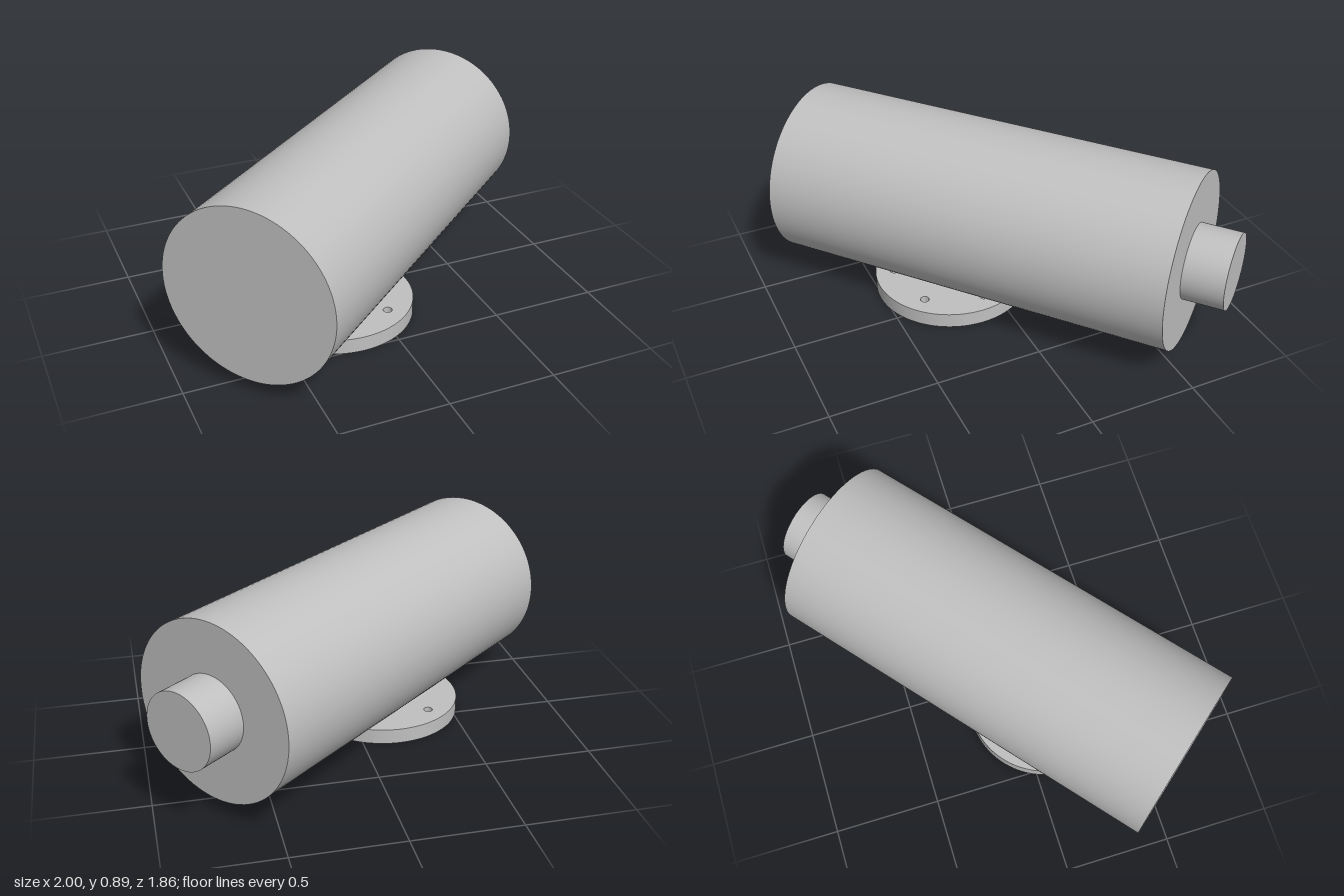
import * as THREE from 'three';
import { toCreasedNormals } from 'three/addons/utils/BufferGeometryUtils.js';

const AXIS_Y = 0.478;   // height of the cylinder axis
const BOLT_CIRCLE = 0.28;

export function createModel() {
  const metal = new THREE.MeshStandardMaterial({ color: 0xc0c0c0 });
  metal.name = 'greyMetal';

  const model = new THREE.Group();
  model.name = 'flangedCylinder';
  model.rotation.y = THREE.MathUtils.degToRad(40);

  const add = (name, geometry, parent = model) => {
    const mesh = new THREE.Mesh(geometry, metal);
    mesh.name = name;
    parent.add(mesh);
    return mesh;
  };

  // Horizontal cylinder running from x0 to x1
  const barrel = (name, radius, x0, x1) => {
    const g = new THREE.CylinderGeometry(radius, radius, x1 - x0, 96);
    g.rotateZ(-Math.PI / 2);
    g.translate((x0 + x1) / 2, AXIS_Y, 0);
    add(name, g);
  };
  barrel('mainBody', 0.408, -0.96, 0.96);
  barrel('endStub', 0.174, 0.96, 1.15);

  // Flat disc or ring from y0 to y1, with round holes given as [x, y, radius]
  const plate = (name, radius, y0, y1, holes, parent) => {
    const shape = new THREE.Shape().absarc(0, 0, radius, 0, Math.PI * 2, false);
    for (const [x, y, r] of holes) {
      shape.holes.push(new THREE.Path().absarc(x, y, r, 0, Math.PI * 2, true));
    }
    const g = new THREE.ExtrudeGeometry(shape, { depth: y1 - y0, bevelEnabled: false, curveSegments: 72 });
    g.rotateX(-Math.PI / 2);
    g.translate(0, y0, 0);
    add(name, toCreasedNormals(g, 0.6), parent);
  };

  // Mounting flange: six through holes and a ring groove underneath
  const boltHoles = [];
  for (let i = 0; i < 6; i++) {
    const a = Math.PI / 2 + (i * Math.PI) / 3;
    boltHoles.push([BOLT_CIRCLE * Math.cos(a), BOLT_CIRCLE * Math.sin(a), 0.021]);
  }
  const flange = new THREE.Group();
  flange.name = 'mountingFlange';
  flange.position.x = -0.225;
  model.add(flange);
  plate('flangePlate', 0.371, 0.02, 0.072, boltHoles, flange);
  plate('flangeFace', 0.316, 0, 0.02, boltHoles, flange);
  plate('flangeRim', 0.371, 0, 0.02, [[0, 0, 0.352]], flange);

  const root = new THREE.Group();
  root.name = 'model';
  root.add(model);
  return root;
}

• [Exercise goal]
Copy every line that contains "ring" from the listing above.

• [Result for this exercise]
  // Flat disc or ring from y0 to y1, with round holes given as [x, y, radius]
  // Mounting flange: six through holes and a ring groove underneath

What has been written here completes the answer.